By John Rosengren
From the Penn Law Journal Summer 2013 issue.
Bill Heller found a back door to the NFL. His consuming passion as a young Giants’ fan growing up in Hackensack, New Jersey, had been the pursuit of a Y. A. Tittle card. Later, when he was throwing touchdown passes himself at Hackensack High, small colleges pursued Heller. No one in his family had gone to college–his father owned the candy store where Bill bought football cards–but as a young teenager Bill had met a distant cousin dressed impeccably in a three-piece suit. “When I found out he was a lawyer, I suddenly became interested in what lawyers do,” he says.
He had dreamed of being the next Y.A. Tittle, a perennial Pro Bowl quarterback and Hall of Famer–or Earl Morrall or Fran Tarkenton–for the Giants, but he eventually realized his skill set would not land him a spot on any NFL roster. So he picked Rutgers University, about the only school not recruiting him to play football. ”I wanted to get good grades and get into a good law school,” he says.
That happened, and, four years later, after he’d applied to all of the Ivy League law schools, he was delighted when a fat envelope arrived from Penn Law, his top choice. “That was one of the most exciting days of my life when I got accepted into Penn Law School,” he says.
Fast forward 35 years.
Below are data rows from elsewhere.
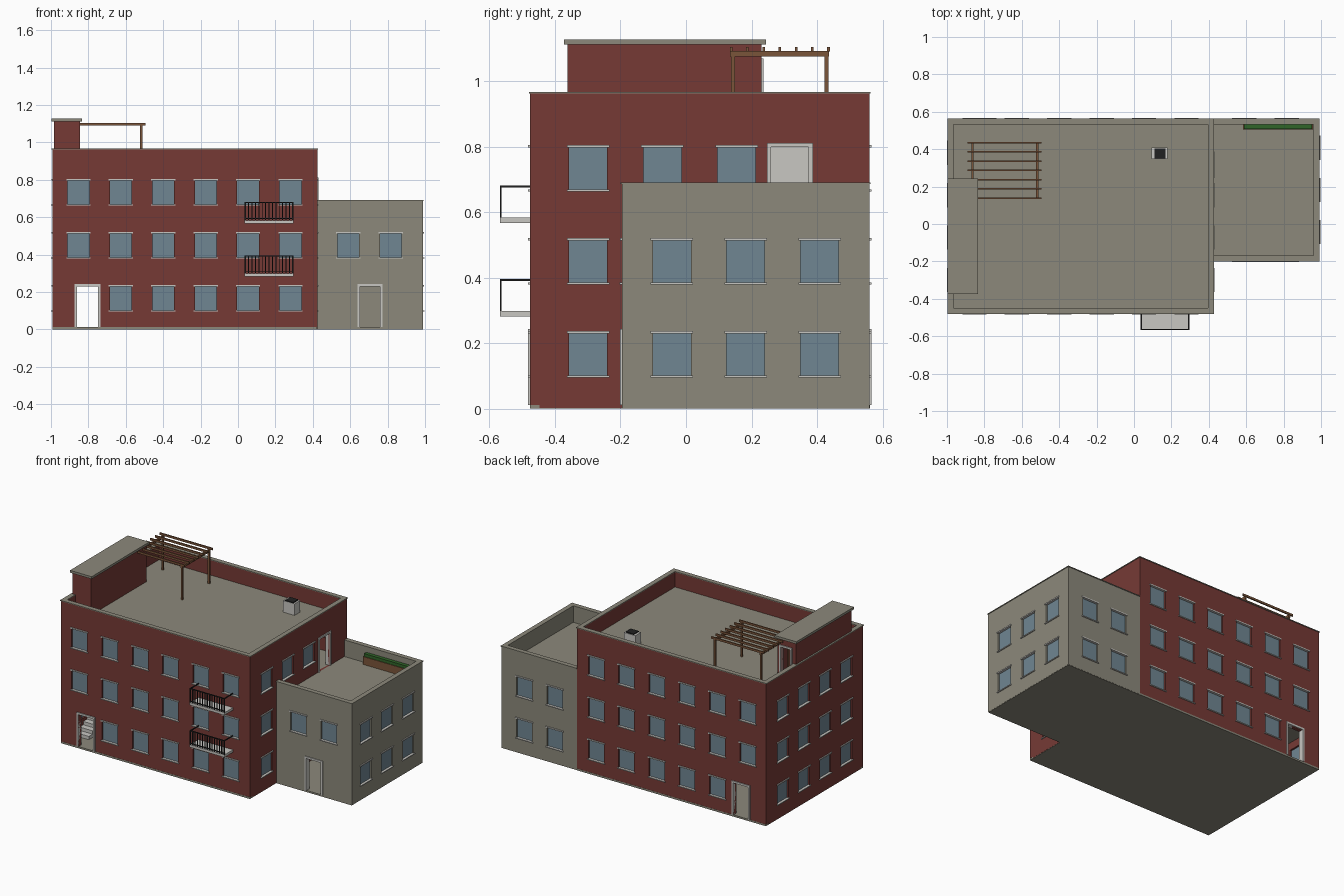
import bpy
import bmesh

cube = bpy.data.objects.get("Cube")
if cube:
    bpy.data.objects.remove(cube, do_unlink=True)


def material(name, rgb):
    m = bpy.data.materials.new(name)
    m.use_nodes = True
    color = (*rgb, 1)
    m.diffuse_color = color
    bsdf = next(n for n in m.node_tree.nodes if n.type == 'BSDF_PRINCIPLED')
    bsdf.inputs["Base Color"].default_value = color
    bsdf.inputs["Roughness"].default_value = 0.8
    return m


RED = material("brick red", (0.18, 0.042, 0.036))
GREY = material("concrete grey", (0.262, 0.25, 0.198))
GLASS = material("window blue", (0.16, 0.238, 0.287))
TRIM = material("light trim", (0.58, 0.57, 0.54))
WOOD = material("wood brown", (0.195, 0.09, 0.042))
DARK = material("dark metal", (0.015, 0.015, 0.015))
GREEN = material("leaf green", (0.03, 0.13, 0.022))

WALL = 0.028
FLOORS = (0.012, 0.295, 0.579)
SILLS = (0.10, 0.383, 0.667)
WIN_W, WIN_H = 0.116, 0.132
parts = {}


def box(name, mat, x, y, z):
    """Add a box, given as three (low, high) ranges, to a named part."""
    bm = parts.setdefault(name, (bmesh.new(), mat))[0]
    v = [bm.verts.new((a, b, c)) for c in z for b in y for a in x]
    for f in ((0, 2, 3, 1), (4, 5, 7, 6), (0, 1, 5, 4),
              (2, 6, 7, 3), (0, 4, 6, 2), (1, 3, 7, 5)):
        bm.faces.new([v[i] for i in f])


def finish(name, bm, mat):
    mesh = bpy.data.meshes.new(name)
    bm.to_mesh(mesh)
    bm.free()
    mesh.materials.append(mat)
    ob = bpy.data.objects.new(name, mesh)
    bpy.context.scene.collection.objects.link(ob)
    return ob


def wall(name, mat, axis, plane, out, span, z, windows=(), doors=(), thick=WALL):
    """Wall along an axis with real openings, glass, sills, lintels and frames."""
    def slab(part, m, u, depth, zz):
        d = tuple(sorted(plane + out * k for k in depth))
        box(part, m, *((u, d) if axis == 'x' else (d, u)), zz)

    holes = []
    for c, level in windows:
        u = (c - WIN_W / 2, c + WIN_W / 2)
        b = SILLS[level]
        t = b + WIN_H
        holes.append((*u, b, t))
        wide = (u[0] - 0.007, u[1] + 0.007)
        slab("window_glass", GLASS, u, (-0.016, -0.010), (b, t))
        slab("window_sills", TRIM, wide, (-0.010, 0.007), (b - 0.004, b + 0.002))
        slab("window_lintels", TRIM, wide, (-0.010, 0.006), (t - 0.002, t + 0.006))
    for a, b, low, top in doors:
        f = 0.013
        holes.append((a + f, b - f, low, top - f))
        depth = (-thick - 0.002, 0.006)
        slab("door_frames", TRIM, (a, a + f), depth, (low, top))
        slab("door_frames", TRIM, (b - f, b), depth, (low, top))
        slab("door_frames", TRIM, (a + f, b - f), depth, (top - f, top))

    # grid of cells, leaving out the openings
    us = sorted({*span, *(h[0] for h in holes), *(h[1] for h in holes)})
    zs = sorted({*z, *(h[2] for h in holes), *(h[3] for h in holes)})
    bm = bmesh.new()
    verts = {(u, h): bm.verts.new((u, plane, h) if axis == 'x' else (plane, u, h))
             for u in us for h in zs}
    flip = (axis == 'x') == (out > 0)
    for a, b in zip(us, us[1:]):
        for c, d in zip(zs, zs[1:]):
            mu, mz = (a + b) / 2, (c + d) / 2
            if any(h[0] < mu < h[1] and h[2] < mz < h[3] for h in holes):
                continue
            loop = [verts[k] for k in ((a, c), (b, c), (b, d), (a, d))]
            bm.faces.new(loop[::-1] if flip else loop)
    bmesh.ops.delete(bm, geom=[v for v in bm.verts if not v.link_faces], context='VERTS')
    mod = finish(name, bm, mat).modifiers.new("thickness", 'SOLIDIFY')
    mod.thickness = thick
    mod.offset = -1


def grid(columns, levels):
    return [(c, n) for c in columns for n in levels]


# Main block walls
X0, X1, X2 = -0.992, 0.424, 0.989
Y0, Y1, YW = -0.476, 0.560, -0.196
TOP, WING_TOP = 0.962, 0.686
cols = [-0.853 + 0.2267 * i for i in range(6)]
rows = [-0.299 + 0.2267 * i for i in range(4)]
street = grid(cols[1:], (0, 1, 2)) + grid(cols[:1], (1, 2))
entry = [(-0.873, -0.735, FLOORS[0], 0.243)]
inner = (Y0 + WALL, Y1 - WALL)
wall("main_front_wall", RED, 'x', Y0, -1, (X0, X1), (0.012, TOP), street, entry)
wall("main_back_wall", RED, 'x', Y1, 1, (X0, X1), (0.012, TOP), street, entry)
wall("main_right_wall", RED, 'y', X0, -1, inner, (0.003, TOP), grid(rows, (0, 1, 2)))
wall("main_left_wall", RED, 'y', X1, 1, inner, (0.003, TOP),
     grid(rows[:1], (0, 1, 2)) + grid(rows[1:3], (2,)),
     [(0.247, 0.387, FLOORS[2], 0.812)])

# Side wing walls
wcols = (0.59, 0.817)
wall("wing_front_wall", GREY, 'x', YW, -1, (X1, X2), (0.003, WING_TOP),
     grid(wcols, (1,)), [(0.638, 0.773, FLOORS[0], 0.243)])
wall("wing_back_wall", GREY, 'x', Y1, 1, (X1, X2), (0.003, WING_TOP), grid(wcols, (0, 1)))
wall("wing_left_wall", GREY, 'y', X2, 1, (YW + WALL, Y1 - WALL), (0.003, WING_TOP),
     grid((-0.043, 0.182, 0.408), (0, 1)))

# Ground slabs, floors and roofs
box("main_ground_slab", GREY, (X0 + 0.001, X1 - 0.001), (Y0 - 0.001, Y1 + 0.001), (0, 0.012))
box("wing_ground_slab", GREY, (X1 - 0.001, X2 - 0.001), (YW + 0.001, Y1 - 0.001), (0, 0.012))
for top in (*FLOORS[1:], 0.862):
    box("main_roof" if top > 0.8 else "main_floors", GREY,
        (X0 + 0.01, X1 - 0.01), (Y0 + 0.02, Y1 - 0.02), (top - 0.012, top))
box("wing_roof", GREY, (X1, X2 - 0.01), (YW + 0.01, Y1 - 0.01), (0.567, 0.579))
box("inner_partition", TRIM, (-0.80, -0.79), (0.18, 0.46), (0.579, 0.85))

# Parapet caps
o = 0.004
for name, x, y, z in (("main_parapet_cap", (X0, X1), (Y0, Y1), TOP),
                      ("wing_parapet_cap", (X1, X2), (YW, Y1), WING_TOP)):
    zz = (z, z + 0.005)
    left = x[0] - o if name.startswith("main") else x[0]
    box(name, GREY, (left, x[1] + o), (y[0] - o, y[0] + WALL), zz)
    box(name, GREY, (left, x[1] + o), (y[1] - WALL, y[1] + o), zz)
    box(name, GREY, (x[1] - WALL, x[1] + o), (y[0] + WALL, y[1] - WALL), zz)
    if name.startswith("main"):
        box(name, GREY, (left, x[0] + WALL), (y[0] + WALL, y[1] - WALL), zz)

# Stair house on the roof
sx, sy, sz = (-0.985, -0.845), (-0.362, 0.231), (0.862, 1.112)
wall("stair_house_front", RED, 'x', sy[0], -1, sx, sz, thick=0.02)
wall("stair_house_back", RED, 'x', sy[1], 1, sx, sz,
     doors=[(-0.957, -0.862, 0.862, 1.07)], thick=0.02)
wall("stair_house_right", RED, 'y', sx[0], -1, (sy[0] + 0.02, sy[1] - 0.02), sz, thick=0.02)
wall("stair_house_left", RED, 'y', sx[1], 1, (sy[0] + 0.02, sy[1] - 0.02), sz, thick=0.02)
box("stair_house_cap", GREY, (-0.996, -0.834), (-0.373, 0.244), (1.112, 1.128))

# Entrance stairs
for i in range(12):
    y = -0.36 + i * 0.04
    z = 0.012 + (i + 1) * 0.0225
    box("entrance_stairs", TRIM, (-0.962, -0.864), (y, y + 0.04), (max(0.012, z - 0.045), z))

# Balconies with railings
for z in (0.282, 0.567):
    x, y, s, t = (0.036, 0.296), (-0.568, Y0), z + 0.017, z + 0.114
    box("balcony_slabs", TRIM, x, y, (z, s))
    box("balcony_rails", DARK, x, (y[0], y[0] + 0.006), (t - 0.006, t))
    box("balcony_rails", DARK, x, (y[0], y[0] + 0.005), (s + 0.008, s + 0.012))
    for e in (x[0], x[1] - 0.006):
        box("balcony_rails", DARK, (e, e + 0.006), (y[0] + 0.006, y[1]), (t - 0.006, t))
    for i in range(15):
        c = x[0] + 0.003 + i * 0.254 / 14
        w = 0.0035 if i in (0, 14) else 0.0025
        box("balcony_bars", DARK, (c - w, c + w), (y[0], y[0] + 0.005), (s, t - 0.006))

# Pergola
for px in (-0.863, -0.517):
    for py in (0.143, 0.429):
        box("pergola_posts", WOOD, (px - 0.006, px + 0.006), (py - 0.006, py + 0.006),
            (0.862, 1.076))
    box("pergola_beams", WOOD, (px - 0.006, px + 0.006), (0.135, 0.437), (1.076, 1.092))
for i in range(7):
    y = 0.138 + i * 0.0495
    box("pergola_rafters", WOOD, (-0.89, -0.495), (y - 0.004, y + 0.004), (1.09, 1.104))

# Roof vent unit and planter
box("vent_unit", TRIM, (0.094, 0.18), (0.347, 0.408), (0.862, 0.94))
box("vent_grille", DARK, (0.109, 0.168), (0.349, 0.404), (0.938, 0.946))
box("planter_box", WOOD, (0.583, 0.956), (0.504, 0.538), (0.579, 0.632))
box("planter_hedge", GREEN, (0.588, 0.951), (0.508, 0.534), (0.63, 0.652))

for part, (mesh_data, mat) in parts.items():
    finish(part, mesh_data, mat)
Heller’s at home in Wyckoff, N.J., on a Sunday afternoon in 2010 preparing for a trial and wondering when he and his wife, Natalie, a 1976 Wharton graduate, are ever going to find time to travel now that their two sons are out of college. He had developed a successful career as a generalist but the demands of private practice had increased rather than decreased over the years. It seemed time for a change of pace and a new career. He was about to discover his hard work had put him in the right place.
Meanwhile, when Wellington Mara, the longtime owner of the New York Giants, passed away in 2005, his son John Mara, the team’s executive vice president and general counsel succeeded his father as president and CEO. The demands of running the team amidst the evolving legal complications of the NFL made Mara realize he needed someone else to fill the general counsel role. Impressed by the work Heller had done for McCarter & English, the firm the Giants had hired to oversee the details of naming rights for the Giants’ new state-of-the-art training facility, the Timex Performance Center, Mara invited him to lunch on April 1, 2010. Heller was so excited about Mara’s offer to work for the team that he could hardly contain himself in the restaurant, but when he called his sons immediately afterward from his car, they tamped down his enthusiasm. “ ‘Yeah, right, Dad,’ ” they chuckled. “ ‘April Fool’s.’”
But the offer proved to be no joke, and on October 1, 2010, Bill Heller became the New York Giants’ general counsel. He had not made it to the NFL as a QB but he had as a J.D.
The perceived perks of the position are sweeter than the actual job description. Heller’s former partners picture him arriving at the office on Monday morning to hash over the weekend’s game with head coach Tom Coughlin then strolling down the hallway to discuss draft strategy with general manager Jerry Reese. “That never happens,” Heller admits. “I’m in my office practicing law.”
He’s in his Meadowlands office with a Penn Law coffee cup on his desk–the mug’s blue and red colors serendipitously matching his current employer’s–where he covers a variety of areas as the sole member of the team’s legal department. His duties range from licensing and marketing arrangements to labor and employment issues. He oversees the legal aspects of operating MetLife Stadium, recently completing a green energy initiative, and Timex Performance Center. There is not a lot of litigation, but when there is it is of significant magnitude. He finds the rewards of his current work the same as those when he was in private practice. “Tackling an issue, being involved deeply with the client, finding solutions and successfully signing that big licensing agreement or resolving a dispute–I always found all of that very satisfying,” he says.
The Super Bowl ring in 2012, the same as the players’, was nice, too. Yet working for a professional football team presents unusual challenges where the power structure is not always top down and company decisions are not always based on his sage legal opinion. For instance, Heller expressed concerns when the coaches wanted to give players electronic tablets with highly confidential information–playbooks, game plans, access to team networks–on them. Those tablets could easily fall into the wrong hands. But the coaches wanted tablets, so the players got tablets. “That’s one example of how football operations trump our legal experience,” Heller says.
Still, he’s a member of the New York Giants and, while his job, like any job, has its shortcomings (including lower pay than private practice), he recognizes it’s a great job. When the team was invited to the White House after winning Super Bowl XLVI, the front office staff waited outside the Oval Office while the players and coaches met with the President. Heller spotted Eric Holder Jr. and introduced himself. The attorney general of the United States jokingly asked Heller if he’d like to switch jobs. No thank you, Heller replied seriously. I’m happy living this dream
John Rosengren is the author of Hank Greenberg: The Hero of Heroes.